The Rainbow Coalition was founded with the support of the Open Society Initiative for Southern Africa. It has brought together for the first time, diverse NGOs concerned with HIV and women’s rights issues, to bid for Global Fund grants.
Their work has helped to persuade the Global Fund to issue stringent guidelines to recipients of its grants to ensure that they take into account the needs of women and girls equally with men.
Sisonke Msimang, AIDS programme manager at the Open Society Initiative for Southern Africa, says: “It’s absolutely great that through this exercise the Global Fund has reviewed the conditions for awarding grant money in future.
“With modifications in the rules, it should be easier for the Rainbow Coalition to target the grants available from the Global Fund. That’s what we are pushing for now.”
Coordinated partnership key
Recently arrived in Zambia, UNAIDS’ Partnerships Adviser, Maha Aon, says one of her greatest challenges is to learn more about how to make prevention work for girls in a context like Zambia, and to ensure partners are working together for the best results.
The issue of women and girls was a central consideration at a national AIDS conference on the role of civil society in the quest for universal access held in Zambia earlier this year.
About 300 representatives of community-based organizations, mostly from district-level, were invited to the conference organized by the Zambia National AIDS Network (ZNAN).
“At the three-day ZNAN conference, there were many discussions on how to ensure different civil society constituencies working in the field organized and nominated representatives to participate at a national level and feed back to their constituencies,” she said.
Through workshops and seminars, they examined the work at grassroots level in prevention, treatment, care and support. They shared their successes and challenges, and debated civil society’s advocacy agenda around human rights issues ranging from gender to working with most-at-risk populations.
“There are many partners working on HIV in Zambia, but the main challenge is to get the programmes and money down to the districts and in a country as vast as Zambia with the poor quality of roads, this is not an easy feat.”
“At UNAIDS we find ourselves advocating for improved road systems, for income generation activities, for a strengthened civil society movement…issues that are key to development in general and not just to the micro-level issue of virus transmission.

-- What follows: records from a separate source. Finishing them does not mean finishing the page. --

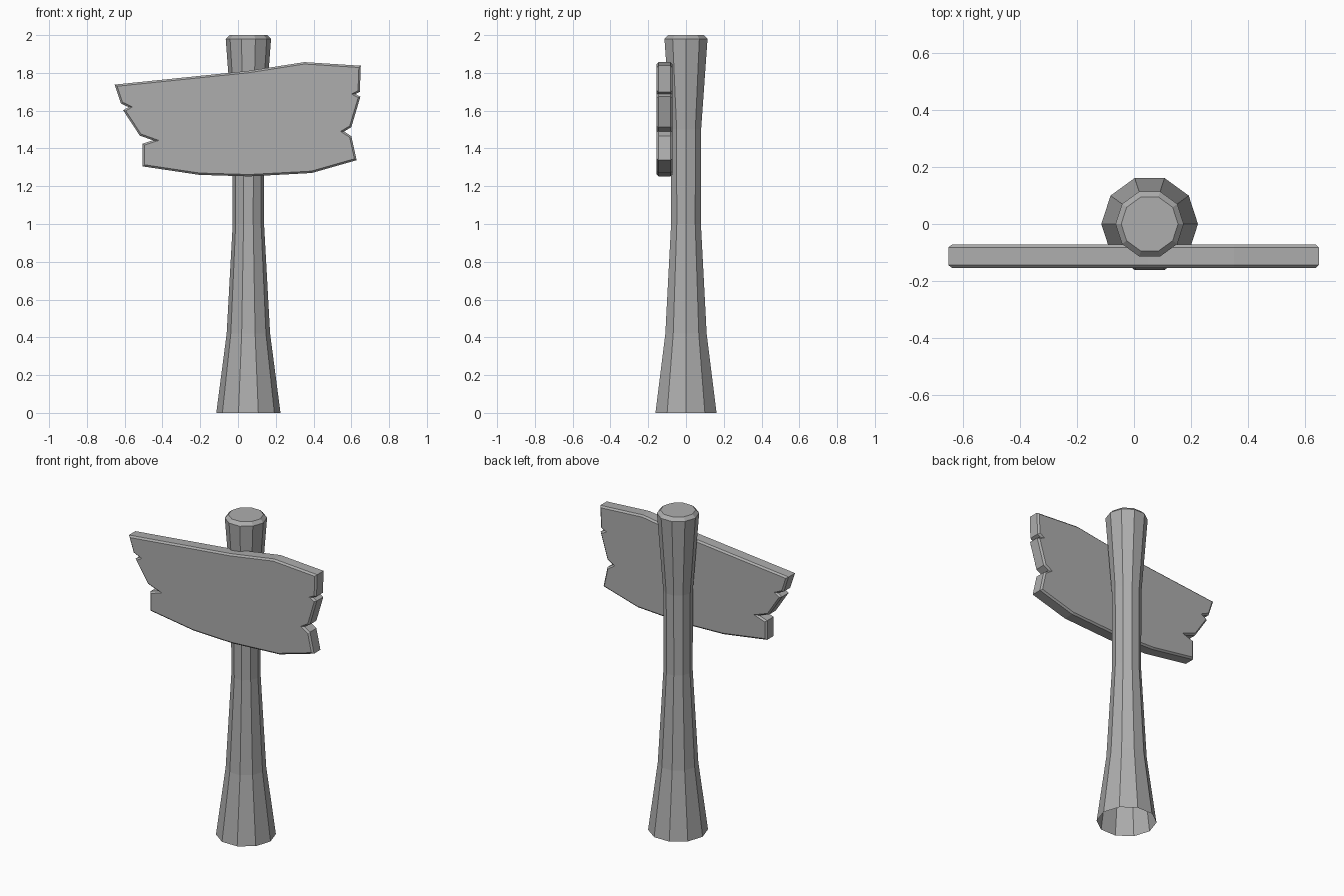
import bpy, bmesh, math

cube = bpy.data.objects.get("Cube")
if cube:
    bpy.data.objects.remove(cube, do_unlink=True)

# Single weathered wood colour
wood = bpy.data.materials.new("weathered_grey_wood")
wood.use_nodes = True
GREY = (0.42, 0.42, 0.42, 1)
wood.diffuse_color = GREY
wood.node_tree.nodes["Principled BSDF"].inputs["Base Color"].default_value = GREY


def add_object(name, bm):
    bmesh.ops.recalc_face_normals(bm, faces=bm.faces)
    mesh = bpy.data.meshes.new(name)
    bm.to_mesh(mesh)
    bm.free()
    mesh.materials.append(wood)
    obj = bpy.data.objects.new(name, mesh)
    bpy.context.collection.objects.link(obj)
    return obj


# Post: ten-sided flared column, open underneath, chamfered top
SIDES = 10
PROFILE = [(0.17, 0), (0.115, 0.42), (0.083, 1.0), (0.084, 1.5),
           (0.12, 1.98), (0.1, 2.0)]
bm = bmesh.new()
rings = []
for radius, z in PROFILE:
    angles = [math.tau * i / SIDES for i in range(SIDES)]
    rings.append([bm.verts.new((radius * math.cos(a), radius * math.sin(a), z))
                  for a in angles])
for low, high in zip(rings, rings[1:]):
    for i in range(SIDES):
        j = (i + 1) % SIDES
        bm.faces.new((low[i], low[j], high[j], high[i]))
bm.faces.new(rings[-1])
post = add_object("post", bm)
post.location.x = 0.055

# Board: splintered outline, extruded, with chamfered front and back rims
OUTLINE = [
    (-0.653, 1.738), (0.05, 1.81), (0.352, 1.857), (0.65, 1.838),
    (0.645, 1.70), (0.622, 1.688), (0.648, 1.674), (0.6, 1.513),
    (0.562, 1.49), (0.6, 1.465), (0.628, 1.338), (0.39, 1.27),
    (0.06, 1.252), (-0.204, 1.26), (-0.505, 1.305), (-0.505, 1.425),
    (-0.45, 1.443), (-0.52, 1.468), (-0.608, 1.602), (-0.58, 1.619),
    (-0.62, 1.638)]
FRONT, BACK, CHAMFER = -0.155, -0.072, 0.01
bm = bmesh.new()
front = bm.faces.new([bm.verts.new((x, FRONT + CHAMFER, z)) for x, z in OUTLINE])
back = bm.faces.new([bm.verts.new((x, BACK - CHAMFER, z)) for x, z in reversed(OUTLINE)])
f, b = list(front.verts), list(reversed(back.verts))
for i in range(len(f)):
    j = (i + 1) % len(f)
    bm.faces.new((f[j], f[i], b[i], b[j]))
bmesh.ops.recalc_face_normals(bm, faces=bm.faces)
bmesh.ops.inset_individual(bm, faces=[front, back], thickness=CHAMFER,
                           depth=CHAMFER, use_even_offset=True)
add_object("sign_board", bm)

“The Zambian government and people’s openness, frankness and sincerity in dealing with development in general, and HIV in particular is absolutely humbling, and the mere presence of this myriad of international partners and development aid make it obligatory for us to work on delivering.”